I let out a breath. Had I just won an argument with my mother? It was almost too easy. I almost expected the sky to open up and frogs to start falling on us. “We’re leaving,” I said.

“Call me when you get home to let me know you arrived safe.”

Jim was already in the car when I got there. He was sitting behind the wheel, looking very energetic considering had much we had just eaten. “Ready to roll?” he asked me with a grin.

I didn't smile back. “Let's go.”

We didn't talk for the first ten minutes of the trip. All these thoughts were swirling around in my head. I'd never told off my mother before. I felt exhausted from the effort. And a small part of me was scared that she was never ever going to accept Jim and this was going to be an issue forever. Finally, Jim broke the silence by saying, “Well, at least your dad liked me.”

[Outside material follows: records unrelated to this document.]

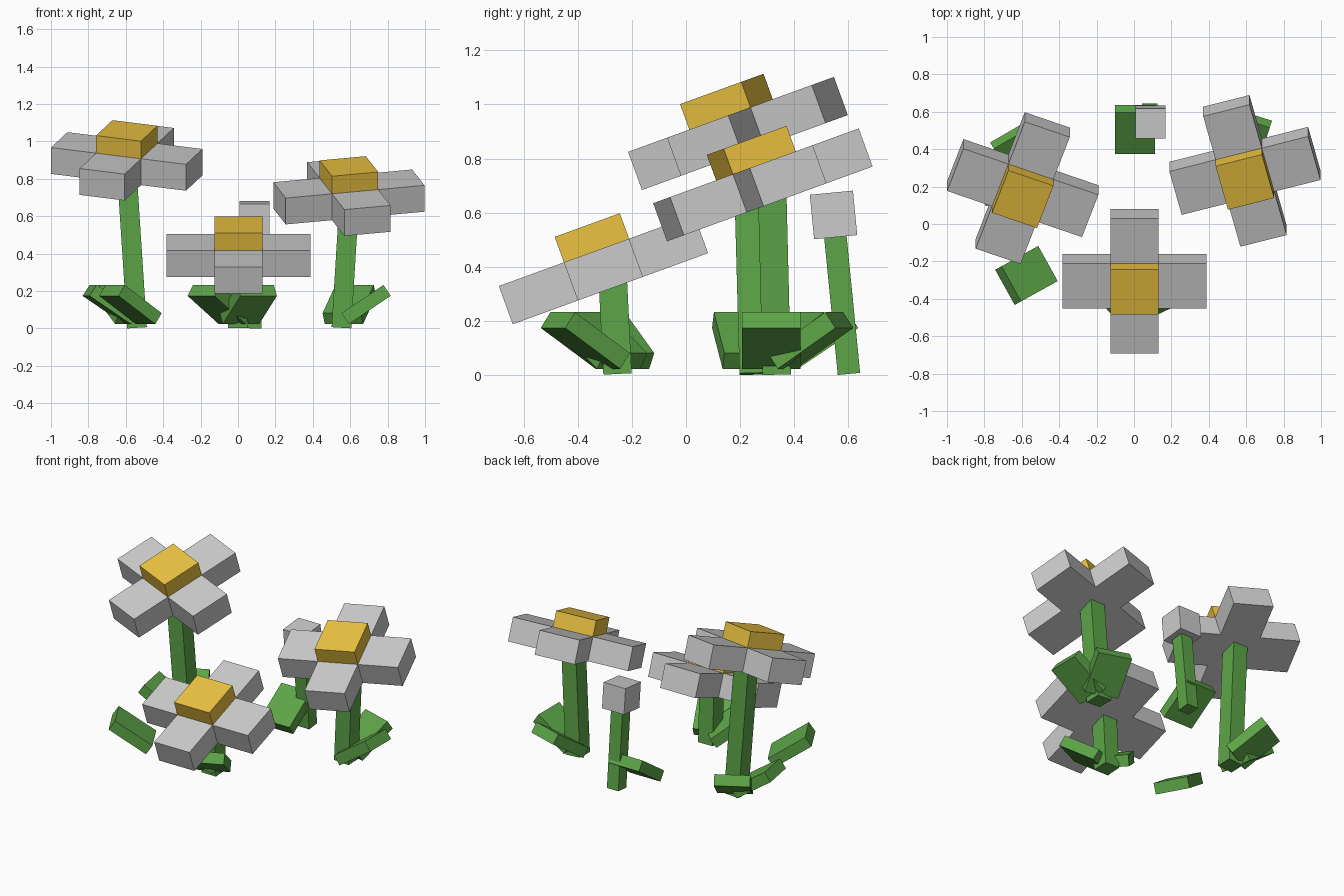
import bpy, bmesh
from math import radians
from mathutils import Matrix, Vector

if "Cube" in bpy.data.objects:
    bpy.data.objects.remove(bpy.data.objects["Cube"])


def material(name, color):
    m = bpy.data.materials.new(name)
    m.diffuse_color = (*color, 1)
    m.use_nodes = True
    m.node_tree.nodes["Principled BSDF"].inputs["Base Color"].default_value = m.diffuse_color
    return m


GREEN = material("leaf_green", (0.11, 0.38, 0.065))
YELLOW = material("pollen_yellow", (0.83, 0.54, 0.053))
WHITE = material("petal_white", (0.77, 0.78, 0.75))


def rot(angle, axis):
    return Matrix.Rotation(radians(angle), 4, axis)


def finish(name, bm, mat):
    bmesh.ops.recalc_face_normals(bm, faces=bm.faces)
    mesh = bpy.data.meshes.new(name)
    bm.to_mesh(mesh)
    bm.free()
    mesh.materials.append(mat)
    obj = bpy.data.objects.new(name, mesh)
    bpy.context.collection.objects.link(obj)


def box(name, size, matrix, mat):
    bm = bmesh.new()
    bmesh.ops.create_cube(bm, size=1, matrix=matrix @ Matrix.Diagonal((*size, 1)))
    finish(name, bm, mat)


def petals(name, matrix):
    # plus-shaped outline extruded into a slab
    a, b, h = 0.128, 0.384, 0.15
    arm = [Vector((b, -a, -h / 2)), Vector((b, a, -h / 2)), Vector((a, a, -h / 2))]
    bm = bmesh.new()
    verts = [bm.verts.new(rot(90 * k, 'Z') @ p) for k in range(4) for p in arm]
    face = bm.faces.new(verts)
    new = bmesh.ops.extrude_face_region(bm, geom=[face])["geom"]
    bmesh.ops.translate(bm, vec=(0, 0, h),
                        verts=[v for v in new if isinstance(v, bmesh.types.BMVert)])
    bm.transform(matrix)
    finish(name, bm, WHITE)


def stem(name, bottom, top, width):
    p, q = Vector(bottom), Vector(top)
    d = q - p
    turn = Vector((0, 0, 1)).rotation_difference(d).to_matrix().to_4x4()
    box(name, (width, width, d.length), Matrix.Translation((p + q) / 2) @ turn, GREEN)


def leaf(name, x, y, azimuth):
    # slab rising outward along its azimuth
    m = Matrix.Translation((x, y, 0.128)) @ rot(azimuth, 'Z') @ rot(-34, 'Y')
    box(name, (0.27, 0.215, 0.07), m, GREEN)


# Blossoms: name, head centre, spin in the head plane, stem foot
flowers = [
    ("front", (0.003, -0.305, 0.39), 0, (0.0, -0.253, 0.005)),
    ("left", (-0.595, 0.192, 0.893), -20, (-0.54, 0.25, 0.005)),
    ("right", (0.593, 0.284, 0.703), 15, (0.553, 0.335, 0.005)),
]
for name, centre, spin, foot in flowers:
    head = Matrix.Translation(centre) @ rot(20, 'X') @ rot(spin, 'Z')
    petals(name + "_petals", head)
    box(name + "_flower_centre", (0.256, 0.256, 0.1),
        head @ Matrix.Translation((0, 0, 0.125)), YELLOW)
    stem(name + "_stem", foot, head @ Vector((0, 0, -0.05)) + Vector((0, 0.018, 0)), 0.105)

# Closed bud at the back
stem("bud_stem", (0.083, 0.602, 0.005), (0.088, 0.55, 0.53), 0.083)
box("bud", (0.16, 0.16, 0.165), Matrix.Translation((0.088, 0.545, 0.592)) @ rot(5.5, 'X'), WHITE)

# Leaves
for name, x, y, az in [
    ("bud_leaf", 0.005, 0.505, 90), ("loose_leaf", -0.575, -0.275, 209),
    ("front_leaf_a", -0.10, -0.31, 222), ("front_leaf_b", 0.055, -0.372, 295),
    ("left_leaf_a", -0.61, 0.376, 120), ("left_leaf_b", -0.683, 0.225, 190),
    ("right_leaf_a", 0.685, 0.315, 0), ("right_leaf_b", 0.595, 0.46, 72),
]:
    leaf(name, x, y, az)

“Yeah,” I mumbled. I didn't want to tell him what my mother had said to me, but I think he had figured it out.

“I'm sorry,” he said quietly. “I tried my best.”

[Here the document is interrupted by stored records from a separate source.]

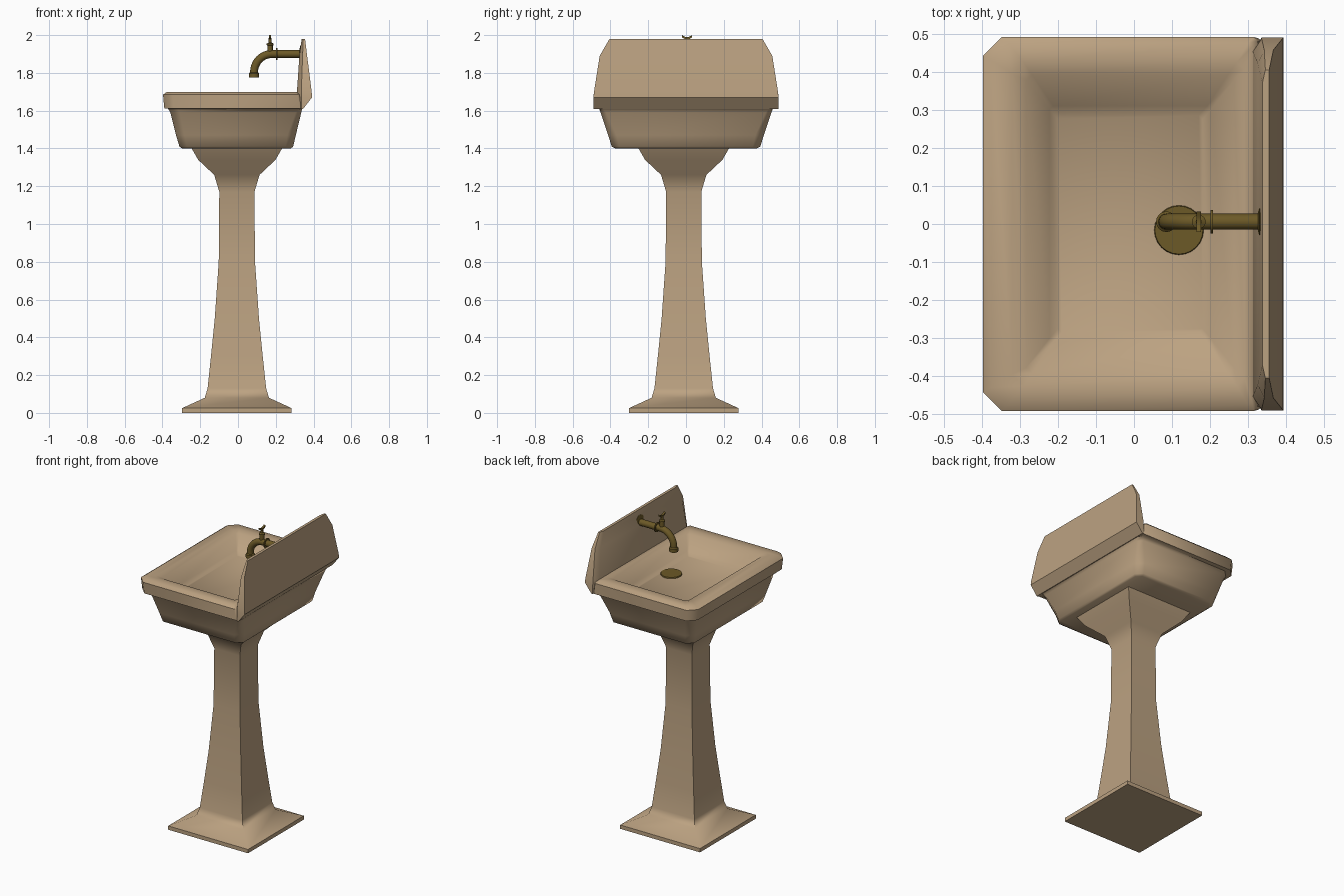
import bpy, bmesh, math
from mathutils import Vector

cube = bpy.data.objects.get("Cube")
if cube:
    bpy.data.objects.remove(cube)


def material(name, rgb):
    m = bpy.data.materials.new(name)
    m.use_nodes = True
    m.diffuse_color = (*rgb, 1)
    m.node_tree.nodes["Principled BSDF"].inputs["Base Color"].default_value = (*rgb, 1)
    return m


CERAMIC = material("beige ceramic", (0.50, 0.36, 0.22))
BRASS = material("aged brass", (0.15, 0.10, 0.02))


def finish(bm, name, mat, angle):
    bmesh.ops.recalc_face_normals(bm, faces=bm.faces)
    mesh = bpy.data.meshes.new(name)
    bm.to_mesh(mesh)
    bm.free()
    mesh.materials.append(mat)
    ob = bpy.data.objects.new(name, mesh)
    bpy.context.collection.objects.link(ob)
    bpy.ops.object.select_all(action='DESELECT')
    ob.select_set(True)
    bpy.context.view_layer.objects.active = ob
    bpy.ops.object.shade_smooth_by_angle(angle=math.radians(angle))
    return ob


def loft(name, rings, mat, angle=40):
    """Skin a stack of equal point rings and cap both ends."""
    bm = bmesh.new()
    rows = [[bm.verts.new(p) for p in ring] for ring in rings]
    n = len(rows[0])
    for a, b in zip(rows, rows[1:]):
        for i in range(n):
            j = (i + 1) % n
            bm.faces.new((a[i], a[j], b[j], b[i]))
    bm.faces.new(rows[0])
    bm.faces.new(rows[-1])
    return finish(bm, name, mat, angle)


def turned(name, base, axis, profile, sides=20):
    """Revolve (radius, distance) pairs round an axis starting at base."""
    q = Vector(axis).to_track_quat('Z', 'Y')
    rings = []
    for r, d in profile:
        turn = [2 * math.pi * i / sides for i in range(sides)]
        rings.append([Vector(base) + q @ Vector((r * math.cos(t), r * math.sin(t), d))
                      for t in turn])
    return loft(name, rings, BRASS)


def chamfered(z, x0, x1, y, front, back):
    """Rectangle with cut corners, as one ring."""
    half = [(x1, y - back), (x1 - back, y), (x0 + front, y), (x0, y - front)]
    return [(px, py, z) for px, py in half] + [(px, -py, z) for px, py in reversed(half)]


# Square pedestal with flared foot and head
profile = [(0, .29), (.025, .29), (.08, .17), (.13, .155), (.3, .137), (.5, .117),
           (.8, .096), (1.17, .093), (1.26, .12), (1.34, .205), (1.41, .245)]
CX, CY = -.006, -.012
loft("pedestal", [[(CX + sx * w, CY + sy * w, z) for sx, sy in
                   ((-1, -1), (1, -1), (1, 1), (-1, 1))] for z, w in profile],
     CERAMIC, 50)

# Basin: underside, overhanging rim, sloped bowl and floor
basin = [(1.40, -.295, .28, .375, .03, .03),
         (1.41, -.31, .292, .393, .04, .04),
         (1.47, -.328, .306, .412, .045, .045),
         (1.59, -.358, .335, .452, .05, .03),
         (1.61, -.37, .34, .46, .05, .02),
         (1.612, -.39, .338, .487, .05, .01),
         (1.685, -.397, .325, .491, .05, .01),
         (1.70, -.375, .31, .475, .045, .01),
         (1.70, -.32, .29, .425, .03, .02),
         (1.69, -.283, .262, .392, .015, .015),
         (1.625, -.222, .202, .31, .01, .01),
         (1.605, -.2, .18, .285, .01, .01)]
loft("basin", [chamfered(*row) for row in basin], CERAMIC, 48)

# Backsplash: each row is height, front x, edge x, back x, half width
splash = [(1.61, .322, .335, .345, .49), (1.67, .314, .335, .392, .49),
          (1.70, .312, .335, .390, .487), (1.89, .325, .342, .366, .457),
          (1.98, .337, .345, .355, .405)]
rings = []
for z, xf, xe, xb, w in splash:
    side = [(xf, w - .035), (xe, w), (xb, w)]
    rings.append([(x, y, z) for x, y in side] + [(x, -y, z) for x, y in reversed(side)])
loft("backsplash", rings, CERAMIC, 30)

# Spout: straight pipe from the wall, bending down
PY, PZ, BEND = .006, 1.9, .095
curve = bpy.data.curves.new("spout", 'CURVE')
curve.dimensions = '3D'
curve.bevel_depth = .021
curve.bevel_resolution = 4
curve.use_fill_caps = True
path = [(.335, PY, PZ)]
for i in range(11):
    a = math.pi / 2 * i / 10
    path.append((.18 - BEND * math.sin(a), PY, PZ - BEND * (1 - math.cos(a))))
path.append((.085, PY, 1.785))
spline = curve.splines.new('POLY')
spline.points.add(len(path) - 1)
for point, co in zip(spline.points, path):
    point.co = (*co, 1)
spline.use_smooth = True
curve.materials.append(BRASS)
bpy.context.collection.objects.link(bpy.data.objects.new("spout", curve))

# Spout fittings
turned("wall_flange", (.338, PY, PZ), (-1, 0, 0), [(.046, 0), (.046, .008), (.026, .012)])
turned("pipe_collar", (.208, PY, PZ), (-1, 0, 0), [(.031, 0), (.031, .007)])
turned("spout_nozzle", (.085, PY, 1.775), (0, 0, 1), [(.027, 0), (.027, .022), (.021, .028)])

# Tap valve and curved lever
turned("valve_stem", (.17, PY, 1.91), (0, 0, 1),
       [(.014, 0), (.014, .035), (.018, .037), (.018, .045), (.008, .05), (.008, .075)])
lever = [(-.027, 1.994), (-.013, 1.986), (0, 1.983), (.013, 1.986), (.027, 1.994)]
loft("valve_lever", [[(.17 + dx, PY + y, z + dz) for dx, dz in
                      ((-.006, -.006), (.006, -.006), (.006, .006), (-.006, .006))]
                     for y, z in lever], BRASS)

# Drain: plate, raised ring, hub and spokes
DX, DY, DZ = .118, -.016, 1.605
turned("drain_plate", (DX, DY, DZ), (0, 0, 1), [(.064, -.004), (.064, .003)], 24)
turned("drain_ring", (DX, DY, DZ), (0, 0, 1),
       [(.044, .002), (.065, .002), (.063, .008), (.044, .008)], 24)
turned("drain_hub", (DX, DY, DZ), (0, 0, 1), [(.012, .002), (.012, .008)], 12)
for k in range(8):
    a = math.tau * k / 8
    u, v = Vector((math.cos(a), math.sin(a), 0)), Vector((-math.sin(a), math.cos(a), 0))
    c = Vector((DX, DY, DZ))
    loft("drain_spoke", [[c + u * r + v * s + Vector((0, 0, h)) for s, h in
                          ((-.003, .002), (.003, .002), (.003, .008), (-.003, .008))]
                         for r in (.01, .046)], BRASS)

“It's not your fault.”

“I know, but...”

I bit my lip. “Did Molly's parents get along with you?”

Jim sighed.


“Why do we always have to bring up Molly?” he said. “The last thing I want to talk about his my ex. Why are you so interested in her?”

I blushed. He was right, I was way too interested in Molly.

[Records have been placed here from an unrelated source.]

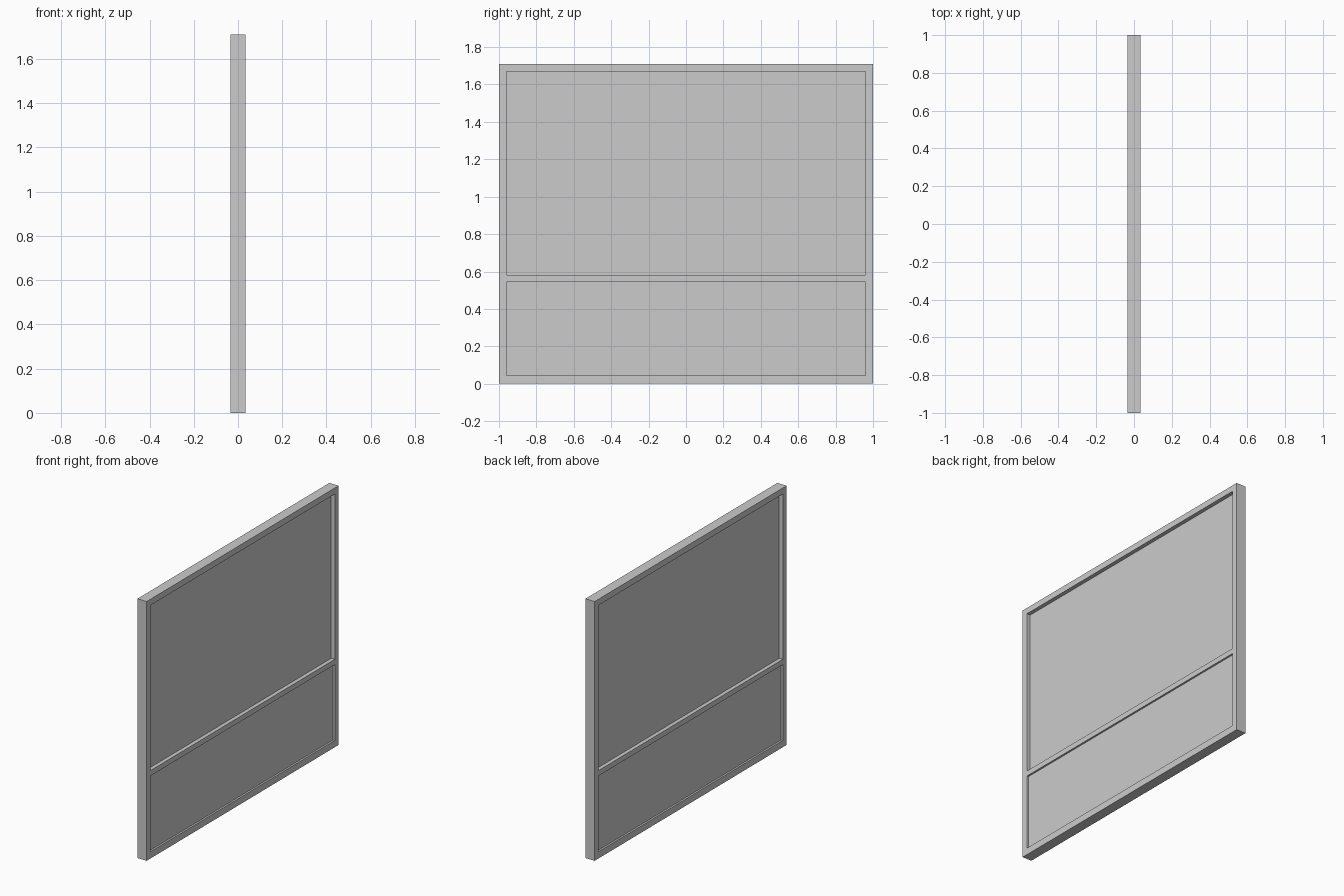
import bpy
import bmesh

HALF_DEPTH = 0.034
Y_LINES = [-1.0, -0.96, 0.96, 1.0]
Z_LINES = [0.0, 0.045, 0.545, 0.58, 1.67, 1.71]
LOWER, UPPER = 1, 3  # rows of the frame grid that are open

default = bpy.data.objects.get("Cube")
if default:
    bpy.data.objects.remove(default, do_unlink=True)


def make_material(name, colour):
    mat = bpy.data.materials.new(name)
    mat.use_nodes = True
    mat.diffuse_color = colour
    mat.node_tree.nodes["Principled BSDF"].inputs["Base Color"].default_value = colour
    return mat


def add_object(name, bm, mat):
    bmesh.ops.recalc_face_normals(bm, faces=bm.faces)
    mesh = bpy.data.meshes.new(name)
    bm.to_mesh(mesh)
    bm.free()
    mesh.materials.append(mat)
    obj = bpy.data.objects.new(name, mesh)
    bpy.context.collection.objects.link(obj)
    return obj


def make_frame(mat):
    """Flat grid with two openings, extruded through its depth."""
    bm = bmesh.new()
    grid = [[bm.verts.new((-HALF_DEPTH, y, z)) for y in Y_LINES] for z in Z_LINES]
    for r in range(len(Z_LINES) - 1):
        for c in range(len(Y_LINES) - 1):
            if c == 1 and r in (LOWER, UPPER):
                continue
            bm.faces.new((grid[r][c], grid[r][c + 1], grid[r + 1][c + 1], grid[r + 1][c]))
    back = bmesh.ops.extrude_face_region(bm, geom=bm.faces[:], use_keep_orig=True)
    moved = [v for v in back["geom"] if isinstance(v, bmesh.types.BMVert)]
    bmesh.ops.translate(bm, verts=moved, vec=(2 * HALF_DEPTH, 0, 0))
    return add_object("frame", bm, mat)


def make_panel(name, row, half_thickness, mat):
    """Board filling one opening, tucked slightly into the frame."""
    tuck = 0.005
    low, high = Z_LINES[row] - tuck, Z_LINES[row + 1] + tuck
    bm = bmesh.new()
    bmesh.ops.create_cube(bm, size=1)
    bmesh.ops.scale(bm, verts=bm.verts,
                    vec=(2 * half_thickness, 2 * (Y_LINES[2] + tuck), high - low))
    bmesh.ops.translate(bm, verts=bm.verts, vec=(0, 0, (low + high) / 2))
    return add_object(name, bm, mat)


grey = make_material("plain grey", (0.6, 0.6, 0.6, 1))

make_frame(grey)
make_panel("upper_panel", UPPER, 0.008, grey)   # deeply recessed
make_panel("lower_panel", LOWER, 0.022, grey)   # shallow recess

He sighed again. “Her parents liked me, yeah. But her last boyfriend drove a motorcycle and had snake tattoos all over his skull.”

I didn't say anything.

“Look,” he said. “Sometimes parents can't deal with the fact that I use a wheelchair. And sometimes it's a dealbreaker.”

I didn't say anything and Jim pulled the car over. He looked really sad. My heart ached just looking at him. “Tessie, do you want to break up with me?”

This felt like a turning point in our relationship. It was the point where I could either end this relationship because it wasn't worth the grief from my family, or we could take things to the next level. Did I want to break up with Jim? The answer was very obvious.

“No,” I whispered.

He seemed incredibly relieved. I don’t know why, but all of a sudden, I burst into tears. At that moment, I loved him so much. He took me into my arms and held me till my shoulders stopped shaking.

Dec 1:

I think in the TV show Sex and the City or some other dumb show I’m embarrassed that I watch, they said that when a man wants to get married, a light goes on in his head, and he marries the next woman he dates. Well, Jim’s marriage light is on for sure. He really wants to get married. Everyone knows it. He wanted to marry Molly, but that didn’t happen, and now he’s with me.

Actually, it makes me feel better about the whole Molly thing. It wasn’t that he loved Molly so much that he wanted to marry her. He just wanted to get married and she was his girlfriend.

Yesterday, we were going out to a restaurant and there was a jewelry store next door. Jim said to me, “You never wear jewelry. Do you want me to buy you something?”

“I’m not really into jewelry,” I said, which is true. I must be the only woman in the world who doesn’t wear any jewelry. I just don’t “get” jewelry.

Jim gave me this meaningful look. “What about rings?”

I think everyone within a five block radius could hear me swallow. Jim was thinking about buying me a ring. A RING. Amazing, my mother had actually psyched this one out. I couldn’t believe this was happening for me.

I told Sandra that I thought Jim was going to propose soon. She was super excited. She said she thought he was going to buy me a gigantic rock because he tended to be pretty generous about spending money and he had a lot of it. Actually, she sounded a little jealous. I know she always wished her husband had bought her a nicer ring.

I know we haven’t been together that long, but I think if Jim proposes, I will say yes. I mean, I will definitely say YES. But I can’t but feel a little bit of reservations because the person you marry is a big deal. Supposedly, I’ll be spending the rest of my life with him. Maybe having kids with him someday. Dealing with Jim’s disability can be difficult sometimes and this would be a commitment to deal with it for the rest of our lives. That’s a really big deal. I think about things like how would he help me chase after the kids or get them strapped into their carseats or lift heavy packages or…

Well, I’m getting ahead of myself. First Jim has to ask me to marry him, then I’ll worry about everything else.

To be continued...